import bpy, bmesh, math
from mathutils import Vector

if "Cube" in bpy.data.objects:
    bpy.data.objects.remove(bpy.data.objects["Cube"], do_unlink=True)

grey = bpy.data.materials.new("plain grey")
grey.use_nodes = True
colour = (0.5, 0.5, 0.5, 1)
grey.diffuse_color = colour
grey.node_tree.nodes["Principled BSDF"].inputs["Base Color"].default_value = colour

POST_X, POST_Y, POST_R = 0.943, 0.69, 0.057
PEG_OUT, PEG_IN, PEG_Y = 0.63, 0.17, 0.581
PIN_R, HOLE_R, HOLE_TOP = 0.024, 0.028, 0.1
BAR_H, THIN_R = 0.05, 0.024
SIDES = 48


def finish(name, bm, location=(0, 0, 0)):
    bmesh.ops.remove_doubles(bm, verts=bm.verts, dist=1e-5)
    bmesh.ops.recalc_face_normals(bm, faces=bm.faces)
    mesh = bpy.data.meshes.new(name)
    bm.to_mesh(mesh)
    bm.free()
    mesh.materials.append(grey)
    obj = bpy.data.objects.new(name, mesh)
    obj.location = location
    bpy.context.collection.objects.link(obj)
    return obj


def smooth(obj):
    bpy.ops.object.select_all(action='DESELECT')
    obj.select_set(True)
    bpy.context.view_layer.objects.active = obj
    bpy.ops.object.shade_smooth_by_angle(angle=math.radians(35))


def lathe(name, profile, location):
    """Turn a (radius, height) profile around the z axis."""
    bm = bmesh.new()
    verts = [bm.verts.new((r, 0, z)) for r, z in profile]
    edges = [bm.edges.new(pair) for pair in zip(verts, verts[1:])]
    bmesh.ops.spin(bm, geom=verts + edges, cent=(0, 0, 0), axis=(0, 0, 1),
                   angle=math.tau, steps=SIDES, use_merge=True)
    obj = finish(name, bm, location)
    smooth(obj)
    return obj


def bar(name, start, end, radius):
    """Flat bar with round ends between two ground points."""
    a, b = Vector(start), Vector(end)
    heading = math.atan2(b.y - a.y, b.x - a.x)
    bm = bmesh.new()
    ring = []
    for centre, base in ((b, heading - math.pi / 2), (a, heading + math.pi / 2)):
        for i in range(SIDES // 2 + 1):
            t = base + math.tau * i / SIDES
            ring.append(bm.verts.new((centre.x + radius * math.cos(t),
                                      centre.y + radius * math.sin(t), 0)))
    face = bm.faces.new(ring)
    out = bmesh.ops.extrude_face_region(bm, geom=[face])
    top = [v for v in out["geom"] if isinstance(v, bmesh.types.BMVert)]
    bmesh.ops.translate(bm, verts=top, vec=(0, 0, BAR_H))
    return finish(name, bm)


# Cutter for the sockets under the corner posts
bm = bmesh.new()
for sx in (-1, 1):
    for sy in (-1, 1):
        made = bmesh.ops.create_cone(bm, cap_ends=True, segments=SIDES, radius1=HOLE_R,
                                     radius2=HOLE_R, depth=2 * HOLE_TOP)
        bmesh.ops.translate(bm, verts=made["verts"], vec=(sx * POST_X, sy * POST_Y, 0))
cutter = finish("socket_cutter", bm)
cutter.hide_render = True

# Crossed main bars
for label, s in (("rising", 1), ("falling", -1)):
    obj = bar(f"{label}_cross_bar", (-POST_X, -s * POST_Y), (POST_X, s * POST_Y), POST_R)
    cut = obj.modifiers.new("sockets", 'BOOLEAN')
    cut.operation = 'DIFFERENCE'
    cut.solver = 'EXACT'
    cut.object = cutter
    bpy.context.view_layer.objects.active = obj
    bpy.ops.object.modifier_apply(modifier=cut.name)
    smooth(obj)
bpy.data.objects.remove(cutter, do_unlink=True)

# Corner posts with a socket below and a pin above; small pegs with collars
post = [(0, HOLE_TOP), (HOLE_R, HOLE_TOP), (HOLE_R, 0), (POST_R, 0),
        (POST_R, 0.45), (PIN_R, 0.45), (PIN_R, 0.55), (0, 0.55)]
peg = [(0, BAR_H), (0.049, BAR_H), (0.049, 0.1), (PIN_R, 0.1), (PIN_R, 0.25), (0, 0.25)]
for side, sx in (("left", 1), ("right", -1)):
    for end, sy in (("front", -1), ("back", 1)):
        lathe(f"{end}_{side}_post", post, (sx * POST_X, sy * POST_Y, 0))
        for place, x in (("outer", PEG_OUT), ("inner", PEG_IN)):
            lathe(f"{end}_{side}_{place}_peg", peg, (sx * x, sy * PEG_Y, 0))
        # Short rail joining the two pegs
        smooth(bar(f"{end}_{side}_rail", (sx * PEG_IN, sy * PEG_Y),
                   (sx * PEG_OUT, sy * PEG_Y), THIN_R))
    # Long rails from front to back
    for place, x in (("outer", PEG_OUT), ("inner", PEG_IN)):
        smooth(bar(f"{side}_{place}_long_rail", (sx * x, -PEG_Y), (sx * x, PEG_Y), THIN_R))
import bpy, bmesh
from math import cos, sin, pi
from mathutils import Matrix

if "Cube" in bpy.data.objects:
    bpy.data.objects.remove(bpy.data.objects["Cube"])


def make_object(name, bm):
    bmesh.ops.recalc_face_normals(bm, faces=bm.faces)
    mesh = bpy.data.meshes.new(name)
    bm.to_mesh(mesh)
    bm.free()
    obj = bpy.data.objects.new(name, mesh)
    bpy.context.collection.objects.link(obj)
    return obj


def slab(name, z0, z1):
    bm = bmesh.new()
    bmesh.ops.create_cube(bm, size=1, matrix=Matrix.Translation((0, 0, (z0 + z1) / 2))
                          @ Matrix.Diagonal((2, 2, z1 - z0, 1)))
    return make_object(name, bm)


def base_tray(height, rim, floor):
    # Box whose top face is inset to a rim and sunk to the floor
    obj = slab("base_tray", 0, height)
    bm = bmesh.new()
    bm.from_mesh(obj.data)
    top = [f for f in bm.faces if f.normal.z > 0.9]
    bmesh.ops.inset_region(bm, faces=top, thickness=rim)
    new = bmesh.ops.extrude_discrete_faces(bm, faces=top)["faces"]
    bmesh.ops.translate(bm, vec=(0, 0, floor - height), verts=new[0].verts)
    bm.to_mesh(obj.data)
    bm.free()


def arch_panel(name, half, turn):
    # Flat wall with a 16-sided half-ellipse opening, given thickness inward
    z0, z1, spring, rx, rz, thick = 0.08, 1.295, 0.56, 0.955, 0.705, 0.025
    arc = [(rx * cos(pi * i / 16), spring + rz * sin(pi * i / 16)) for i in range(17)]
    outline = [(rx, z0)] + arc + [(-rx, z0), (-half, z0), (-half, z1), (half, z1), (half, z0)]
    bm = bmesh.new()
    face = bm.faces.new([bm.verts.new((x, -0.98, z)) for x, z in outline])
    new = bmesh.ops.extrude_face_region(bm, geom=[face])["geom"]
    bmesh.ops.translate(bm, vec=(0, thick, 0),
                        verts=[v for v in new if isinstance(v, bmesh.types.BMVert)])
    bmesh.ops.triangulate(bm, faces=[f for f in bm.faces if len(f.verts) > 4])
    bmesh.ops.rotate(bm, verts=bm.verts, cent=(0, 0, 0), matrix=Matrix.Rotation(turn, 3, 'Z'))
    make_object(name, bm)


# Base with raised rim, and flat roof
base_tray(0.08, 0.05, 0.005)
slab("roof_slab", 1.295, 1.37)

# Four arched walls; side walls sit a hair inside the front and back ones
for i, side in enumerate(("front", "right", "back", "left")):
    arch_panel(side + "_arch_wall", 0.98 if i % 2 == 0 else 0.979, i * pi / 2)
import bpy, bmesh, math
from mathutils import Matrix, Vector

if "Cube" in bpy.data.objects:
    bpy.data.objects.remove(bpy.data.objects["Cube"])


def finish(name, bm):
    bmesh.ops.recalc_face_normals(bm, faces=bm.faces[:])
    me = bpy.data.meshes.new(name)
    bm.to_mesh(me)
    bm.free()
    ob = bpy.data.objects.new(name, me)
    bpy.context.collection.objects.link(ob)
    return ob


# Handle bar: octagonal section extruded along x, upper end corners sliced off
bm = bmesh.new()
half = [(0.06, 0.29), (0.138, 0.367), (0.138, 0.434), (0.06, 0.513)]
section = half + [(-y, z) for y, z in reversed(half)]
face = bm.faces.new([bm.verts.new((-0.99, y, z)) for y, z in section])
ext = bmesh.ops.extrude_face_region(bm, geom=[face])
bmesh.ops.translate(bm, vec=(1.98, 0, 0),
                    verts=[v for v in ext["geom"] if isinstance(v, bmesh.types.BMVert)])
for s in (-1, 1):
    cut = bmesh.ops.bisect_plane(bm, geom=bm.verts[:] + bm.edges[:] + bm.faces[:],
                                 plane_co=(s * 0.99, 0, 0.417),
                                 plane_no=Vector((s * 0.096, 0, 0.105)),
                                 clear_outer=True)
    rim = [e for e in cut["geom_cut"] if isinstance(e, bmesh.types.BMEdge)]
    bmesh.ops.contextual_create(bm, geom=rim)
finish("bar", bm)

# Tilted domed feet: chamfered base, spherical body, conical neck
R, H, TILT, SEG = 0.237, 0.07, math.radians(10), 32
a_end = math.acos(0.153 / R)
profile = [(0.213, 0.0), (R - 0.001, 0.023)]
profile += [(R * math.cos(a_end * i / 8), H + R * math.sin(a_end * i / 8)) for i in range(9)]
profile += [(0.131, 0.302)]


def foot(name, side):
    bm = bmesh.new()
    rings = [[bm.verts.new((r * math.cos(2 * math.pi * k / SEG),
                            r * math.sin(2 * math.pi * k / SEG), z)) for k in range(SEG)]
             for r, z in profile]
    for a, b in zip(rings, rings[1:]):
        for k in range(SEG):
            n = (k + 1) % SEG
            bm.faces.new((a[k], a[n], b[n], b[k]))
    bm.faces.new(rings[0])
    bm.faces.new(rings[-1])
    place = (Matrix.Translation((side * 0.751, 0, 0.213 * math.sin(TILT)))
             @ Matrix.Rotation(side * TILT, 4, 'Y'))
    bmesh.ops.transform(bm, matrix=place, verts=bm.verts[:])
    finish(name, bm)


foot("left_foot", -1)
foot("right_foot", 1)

* _PROMPT_: Among the lines above, return each one holding the string "range".

* _TASK RESULT_:
        for i in range(SIDES // 2 + 1):
    arc = [(rx * cos(pi * i / 16), spring + rz * sin(pi * i / 16)) for i in range(17)]
profile += [(R * math.cos(a_end * i / 8), H + R * math.sin(a_end * i / 8)) for i in range(9)]
                            r * math.sin(2 * math.pi * k / SEG), z)) for k in range(SEG)]
        for k in range(SEG):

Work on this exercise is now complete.